Ban on publication of an opposition newspaper as a result of a state of emergency declared in the context of massive post-election protests.
Art. 10 ECHR
Art. 15 ECHR
1. The duties and responsibilities which accompany the exercise of the right to freedom of expression by media professionals assume special significance in situations of conflict and tension. Where the views expressed do not constitute hate speech or incitement to violence, the right of the public to be informed of them cannot be restricted, even with reference to the aims of protecting territorial integrity or national security or preventing disorder or crime.
2. The existence of a public emergency threatening the life of the nation must not serve as a pretext for limiting freedom of political debate, which is at the very core of the concept of democratic society. Even in a state of emergency, any measures taken should seek to protect the democratic order from the threats to it, and every effort must be made to safeguard the values of a democratic society, such as pluralism, tolerance and broadmindedness.

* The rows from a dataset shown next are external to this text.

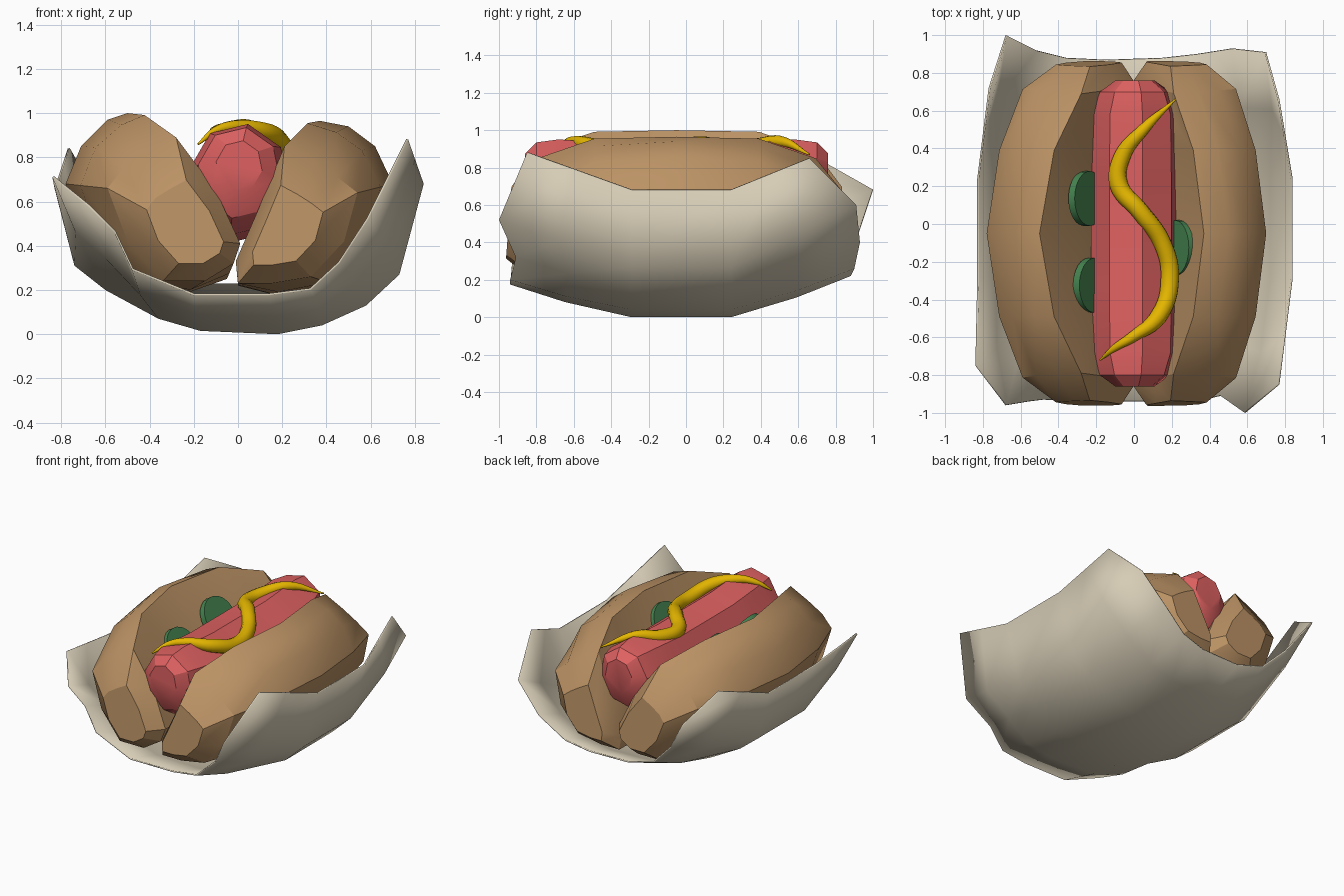
import bpy, bmesh, math
from mathutils import Vector

if "Cube" in bpy.data.objects:
    bpy.data.objects.remove(bpy.data.objects["Cube"])


def material(name, rgb):
    m = bpy.data.materials.new(name)
    m.diffuse_color = (*rgb, 1)
    m.use_nodes = True
    m.node_tree.nodes["Principled BSDF"].inputs["Base Color"].default_value = m.diffuse_color
    return m


BUN = material("bread", (0.50, 0.29, 0.13))
MEAT = material("sausage_red", (0.74, 0.12, 0.12))
YELLOW = material("mustard_yellow", (0.78, 0.47, 0.0))
GREEN = material("pickle_green", (0.06, 0.23, 0.08))
PAPER = material("paper", (0.68, 0.61, 0.47))


def finish(obj, mat, angle=30):
    obj.data.materials.append(mat)
    bpy.ops.object.select_all(action='DESELECT')
    obj.select_set(True)
    bpy.context.view_layer.objects.active = obj
    bpy.ops.object.shade_smooth_by_angle(angle=math.radians(angle))
    return obj


def loft(name, rows, mat, closed=True, angle=30):
    """Skin a list of equal-length rings (closed, capped) or strips (open)."""
    bm = bmesh.new()
    grid = [[bm.verts.new(p) for p in row] for row in rows]
    n = len(rows[0])
    for a, b in zip(grid, grid[1:]):
        for j in range(n if closed else n - 1):
            k = (j + 1) % n
            bm.faces.new((a[j], a[k], b[k], b[j]))
    if closed:
        bm.faces.new(grid[0])
        bm.faces.new(grid[-1])
        bmesh.ops.recalc_face_normals(bm, faces=bm.faces)
    me = bpy.data.meshes.new(name)
    bm.to_mesh(me)
    bm.free()
    obj = bpy.data.objects.new(name, me)
    bpy.context.collection.objects.link(obj)
    return finish(obj, mat, angle)


def mix(a, b, t):
    return [Vector(p).lerp(Vector(q), t) for p, q in zip(a, b)]


# Bun halves: wide middle blending to narrower ends whose caps lean inward at the top
def bun(name, mid, end):
    side = 1 if mid[0][0] > 0 else -1
    c = Vector((side * .17, .43))
    cap = [c + (Vector(p) - c) * 0.58 for p in end]
    shoulder = [Vector((p.x, p.y + (.03 if 1 <= i <= 4 else 0)))
                for i, p in enumerate(mix(mid, end, 0.35))]
    half = [(0.0, 0.0, mid), (0.44, 0.0, shoulder),
            (0.74, 0.07, end), (0.87, 0.05, cap)]
    stations = [(-1, *s) for s in reversed(half[1:])] + [(1, *s) for s in half]
    loft(name, [[(p[0], d * (t + lean * (0.88 - p[1]) / 0.67) - 0.05, p[1])
                 for p in s] for d, t, lean, s in stations], BUN)


bun("left_bun",
    [(-.78, .68), (-.71, .85), (-.59, .97), (-.5, 1.0), (-.25, .70),
     (-.03, .38), (-.05, .25), (-.25, .18), (-.55, .25), (-.70, .45)],
    [(-.59, .66), (-.52, .75), (-.41, .82), (-.28, .89), (-.1, .65),
     (.01, .41), (-.02, .32), (-.15, .24), (-.34, .24), (-.50, .42)])
bun("right_bun",
    [(.70, .68), (.62, .85), (.5, .94), (.37, .965), (.2, .64),
     (.03, .35), (.0, .22), (.2, .17), (.45, .22), (.62, .42)],
    [(.54, .64), (.45, .71), (.34, .78), (.21, .85), (.09, .56),
     (-.01, .33), (.0, .23), (.15, .23), (.33, .26), (.48, .42)])

# Sausage: eight-sided, ends turned slightly up and tapered
rings = [(-.86, .45, .76), (-.80, .80, .73), (-.68, .98, .70), (-.35, 1, .67),
         (.25, 1, .67), (.58, .98, .70), (.70, .80, .73), (.76, .45, .76)]
loft("sausage", [[(.005 + .235 * s * math.cos(math.radians(a)), y,
                   z + .26 * s * math.sin(math.radians(a)))
                  for a in range(35, 395, 45)] for y, s, z in rings], MEAT)

# Mustard: tapered squiggle along the sausage
path = [(-.18, -.72, .86, .1), (-.10, -.655, .92, .4), (-.01, -.60, .94, .6),
        (.13, -.49, .91, .95), (.19, -.29, .86, 1.05), (.15, -.10, .88, 1),
        (.03, .07, .92, 1), (-.08, .21, .90, 1.05), (-.06, .36, .91, .95),
        (.05, .50, .94, .65), (.22, .66, .87, .1)]
cu = bpy.data.curves.new("mustard", 'CURVE')
cu.dimensions = '3D'
cu.bevel_depth = 0.048
cu.bevel_resolution = 3
cu.resolution_u = 6
cu.use_fill_caps = True
sp = cu.splines.new('BEZIER')
sp.bezier_points.add(len(path) - 1)
for bp, (x, y, z, r) in zip(sp.bezier_points, path):
    bp.co = (x, y, z)
    bp.radius = r
    bp.handle_left_type = bp.handle_right_type = 'AUTO'
mustard = bpy.data.objects.new("mustard", cu)
bpy.context.collection.objects.link(mustard)
bpy.ops.object.select_all(action='DESELECT')
mustard.select_set(True)
bpy.context.view_layer.objects.active = mustard
bpy.ops.object.convert(target='MESH')
finish(bpy.context.view_layer.objects.active, YELLOW, 60)

# Pickle slices leaning on the cut faces of the bun
for i, (x, y, z, tilt) in enumerate([(-.25, .135, .77, 56), (-.225, -.325, .73, 56),
                                     (.235, -.125, .74, -60)]):
    bpy.ops.mesh.primitive_cylinder_add(vertices=24, radius=.145, depth=.04,
                                        location=(x, y, z),
                                        rotation=(0, math.radians(tilt), 0))
    o = bpy.context.object
    o.name = f"pickle_slice_{i + 1}"
    finish(o, GREEN)

# Paper wrapper: cradle with raised, uneven rims
front = [(-.84, -.75, .71), (-.68, -.96, .58), (-.56, -.94, .46), (-.48, -.93, .29),
         (-.20, -.94, .175), (.14, -.94, .175), (.33, -.94, .20), (.46, -.91, .32),
         (.59, -1.0, .52), (.77, -.85, .88)]
middle = [(-.83, .66), (-.74, .31), (-.6, .20), (-.36, .07), (-.17, .015),
          (.18, 0), (.38, .04), (.58, .13), (.73, .27), (.84, .68)]
back = [(-.77, .72, .84), (-.68, 1.0, .68), (-.52, .92, .44), (-.36, .88, .28),
        (-.15, .87, .22), (.15, .88, .22), (.33, .90, .26), (.52, .93, .40),
        (.70, .91, .60), (.77, .66, .85)]
m1 = [(x, -.29, z) for x, z in middle]
m2 = [(x, .24, z) for x, z in middle]


def between(a, b):
    return [p + Vector((.03 * (p.x / .8), 0, -.015 * (j in (3, 4, 5, 6))))
            if 0 < j < 9 else p for j, p in enumerate(mix(a, b, .55))]


wrapper = loft("paper_wrapper", [front, between(m1, front), m1, m2,
                                 between(m2, back), back], PAPER, False, 40)
sol = wrapper.modifiers.new("thickness", 'SOLIDIFY')
sol.thickness = 0.01
sol.offset = 1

3. Restrictions that have the effect of stifling political debate and silencing dissenting opinions go against the very purpose of Article 10 ECHR, and are not necessary in a democratic society.
(In the present case, the Court unanimously found that the prohibition by Armenian authorities against the applicant company to publish a daily opposition newspaper during the state of emergency amounts to a violation of article 10 ECHR).